- _Assignment_: Search the entries below for the string "HULL" and copy the lines that hold it.

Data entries
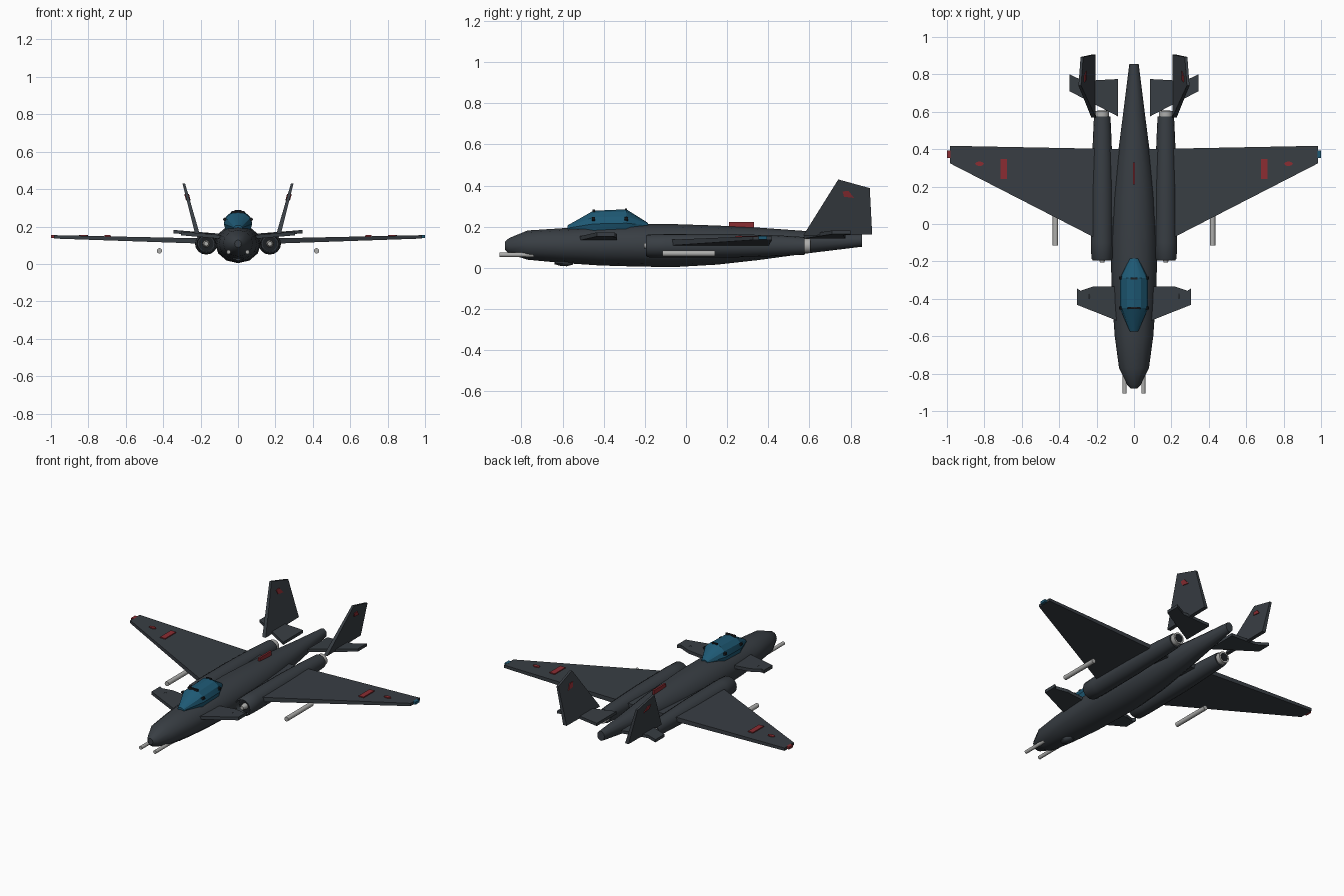
import bpy, bmesh, math
from mathutils import Vector


def material(name, rgb):
    m = bpy.data.materials.new(name)
    m.diffuse_color = (*rgb, 1)
    return m


HULL = material("dark slate", (0.040, 0.048, 0.057))
GLASS = material("canopy blue", (0.013, 0.100, 0.175))
RED = material("marking red", (0.26, 0.026, 0.032))
STEEL = material("light steel", (0.42, 0.42, 0.41))
DARK = material("near black", (0.012, 0.014, 0.017))


def finish(bm, name, mat, smooth=0):
    bmesh.ops.recalc_face_normals(bm, faces=bm.faces)
    me = bpy.data.meshes.new(name)
    bm.to_mesh(me)
    bm.free()
    ob = bpy.data.objects.new(name, me)
    bpy.context.collection.objects.link(ob)
    me.materials.append(mat)
    if smooth:
        bpy.ops.object.select_all(action='DESELECT')
        ob.select_set(True)
        bpy.context.view_layer.objects.active = ob
        bpy.ops.object.shade_smooth_by_angle(angle=math.radians(smooth))
    return ob


def loft(name, mat, sections, n=12, cx=0, smooth=40):
    """Skin elliptical rings given as (y, half width, bottom z, top z)."""
    bm = bmesh.new()
    rings = []
    for y, w, z0, z1 in sections:
        ring = []
        for i in range(n):
            a = 2 * math.pi * i / n
            ring.append(bm.verts.new((cx + w * math.sin(a), y,
                                      (z0 + z1) / 2 - (z1 - z0) / 2 * math.cos(a))))
        rings.append(ring)
    for a, b in zip(rings, rings[1:]):
        for i in range(n):
            j = (i + 1) % n
            bm.faces.new((a[i], a[j], b[j], b[i]))
    bm.faces.new(rings[0])
    bm.faces.new(rings[-1])
    return finish(bm, name, mat, smooth)


def slab(name, mat, pts, axis):
    """Flat panel from (x, y, z, half thickness) corners."""
    bm = bmesh.new()
    d = Vector(axis)
    top = [bm.verts.new(Vector(p[:3]) + d * p[3]) for p in pts]
    low = [bm.verts.new(Vector(p[:3]) - d * p[3]) for p in pts]
    bm.faces.new(top)
    bm.faces.new(low[::-1])
    for i in range(len(pts)):
        j = (i + 1) % len(pts)
        bm.faces.new((top[i], top[j], low[j], low[i]))
    return finish(bm, name, mat)


def tube(name, mat, x, z, r, y0, y1, n=12):
    return loft(name, mat, [(y0, r, z - r, z + r), (y1, r, z - r, z + r)], n, x)


def box(name, mat, x0, x1, y0, y1, z, h):
    return slab(name, mat, [(x0, y0, z, h), (x1, y0, z, h), (x1, y1, z, h), (x0, y1, z, h)], (0, 0, 1))


def wing_z(x):
    return 0.120 + (x - 0.1) * 0.028


def fin_x(z):
    return 0.217 + (z - 0.16) * 0.27


# Fuselage, belly sensor and spine marking
loft("fuselage", HULL, [
    (-0.88, 0.018, 0.088, 0.128), (-0.86, 0.036, 0.068, 0.145), (-0.77, 0.080, 0.040, 0.182),
    (-0.60, 0.103, 0.024, 0.193), (-0.42, 0.116, 0.012, 0.204), (-0.25, 0.122, 0.007, 0.212),
    (-0.06, 0.122, 0.004, 0.213), (0.15, 0.110, 0.016, 0.206), (0.35, 0.089, 0.038, 0.196),
    (0.60, 0.057, 0.072, 0.178), (0.855, 0.025, 0.103, 0.165)])
loft("belly_sensor", HULL, [(-0.64, 0.015, 0.018, 0.04), (-0.61, 0.03, 0.010, 0.05),
                            (-0.58, 0.03, 0.008, 0.05), (-0.55, 0.012, 0.016, 0.04)], 10)
box("spine_marking", RED, -0.006, 0.006, 0.21, 0.33, 0.208, 0.015)

# Canopy and its frame bows
loft("canopy", GLASS, [
    (-0.575, 0.022, 0.180, 0.207), (-0.45, 0.076, 0.150, 0.278), (-0.29, 0.076, 0.150, 0.285),
    (-0.185, 0.022, 0.195, 0.219)], 12, smooth=25)
box("front_canopy_frame", DARK, -0.034, 0.034, -0.455, -0.443, 0.277, 0.006)
box("rear_canopy_frame", DARK, -0.018, 0.018, -0.296, -0.286, 0.283, 0.005)

for s, side in ((-1, "left"), (1, "right")):
    for y in (-0.45, -0.29):
        tube(side + "_canopy_latch", DARK, s * 0.071, 0.238, 0.009, y - 0.008, y + 0.008, 8)

    # Engine nacelle with hollow-looking intake, cone and exhaust
    cx = s * 0.170
    loft(side + "_nacelle", HULL, [
        (-0.165, 0.046, 0.065, 0.152), (-0.195, 0.050, 0.059, 0.156), (-0.185, 0.058, 0.052, 0.163),
        (-0.10, 0.060, 0.050, 0.166), (0.20, 0.058, 0.050, 0.165), (0.45, 0.050, 0.058, 0.158),
        (0.575, 0.044, 0.064, 0.150)], 16, cx)
    tube(side + "_intake_face", DARK, cx, 0.108, 0.040, -0.169, -0.160, 16)
    loft(side + "_intake_cone", STEEL, [(-0.205, 0.012, 0.096, 0.120), (-0.165, 0.02, 0.088, 0.128)], 12, cx)
    tube(side + "_exhaust", STEEL, cx, 0.108, 0.036, 0.57, 0.605, 16)
    tube(side + "_exhaust_core", DARK, cx, 0.108, 0.026, 0.60, 0.607, 16)

    # Main wing, tip light and red plates
    slab(side + "_wing", HULL, [
        (s * x, y, wing_z(x), h) for x, y, h in
        ((0.06, -0.15, 0.015), (0.985, 0.325, 0.009), (0.985, 0.418, 0.009), (0.06, 0.40, 0.015))], (0, 0, 1))
    xs = sorted((s * 0.98, s * 1.0))
    box(side + "_tip_light", GLASS if s > 0 else RED, *xs, 0.353, 0.393, 0.146, 0.008)
    slab(side + "_wing_marking", RED, [
        (s * x, y, wing_z(x) + 0.013, 0.004) for x, y in
        ((0.68, 0.24), (0.715, 0.24), (0.715, 0.348), (0.68, 0.348))], (0, 0, 1))
    slab(side + "_wing_roundel", RED, [
        (s * (0.826 + 0.023 * math.cos(a)), 0.322 + 0.012 * math.sin(a), 0.152, 0.004)
        for a in [math.pi * k / 5 for k in range(10)]], (0, 0, 1))

    # Canard foreplane with a small actuator fairing
    slab(side + "_canard", HULL, [
        (s * x, y, 0.142 + 0.09 * (x - 0.07), 0.010) for x, y in
        ((0.07, -0.525), (0.305, -0.432), (0.305, -0.345), (0.285, -0.357), (0.22, -0.335), (0.07, -0.335))],
        (0, 0, 1))
    loft(side + "_canard_fairing", HULL, [(-0.42, 0.003, 0.155, 0.162), (-0.39, 0.010, 0.148, 0.172),
                                          (-0.36, 0.004, 0.154, 0.166)], 8, s * 0.24)

    # Tailplane
    slab(side + "_tailplane", HULL, [
        (s * x, y, 0.152 + 0.08 * (x - 0.085), 0.009) for x, y in
        ((0.085, 0.575), (0.345, 0.71), (0.345, 0.80), (0.27, 0.765), (0.085, 0.775))], (0, 0, 1))

    # Canted tail fin and its red badge plate
    slab(side + "_fin", HULL, [
        (s * fin_x(z), y, z, h) for y, z, h in
        ((0.57, 0.158, 0.012), (0.74, 0.43, 0.007), (0.893, 0.388, 0.007), (0.905, 0.162, 0.012))], (1, 0, 0))
    slab(side + "_fin_badge", RED, [
        (s * fin_x(z), y, z, 0.0125) for y, z in
        ((0.76, 0.372), (0.79, 0.374), (0.817, 0.340), (0.768, 0.346))], (1, 0, 0))

    # Wing gun on a short pylon, and nose gun
    tube(side + "_wing_gun", STEEL, s * 0.42, 0.070, 0.0145, -0.115, 0.14)
    tube(side + "_nose_gun", STEEL, s * 0.050, 0.064, 0.011, -0.907, -0.74)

- _Task solution_:
HULL = material("dark slate", (0.040, 0.048, 0.057))
loft("fuselage", HULL, [
loft("belly_sensor", HULL, [(-0.64, 0.015, 0.018, 0.04), (-0.61, 0.03, 0.010, 0.05),
    loft(side + "_nacelle", HULL, [
    slab(side + "_wing", HULL, [
    slab(side + "_canard", HULL, [
    loft(side + "_canard_fairing", HULL, [(-0.42, 0.003, 0.155, 0.162), (-0.39, 0.010, 0.148, 0.172),
    slab(side + "_tailplane", HULL, [
    slab(side + "_fin", HULL, [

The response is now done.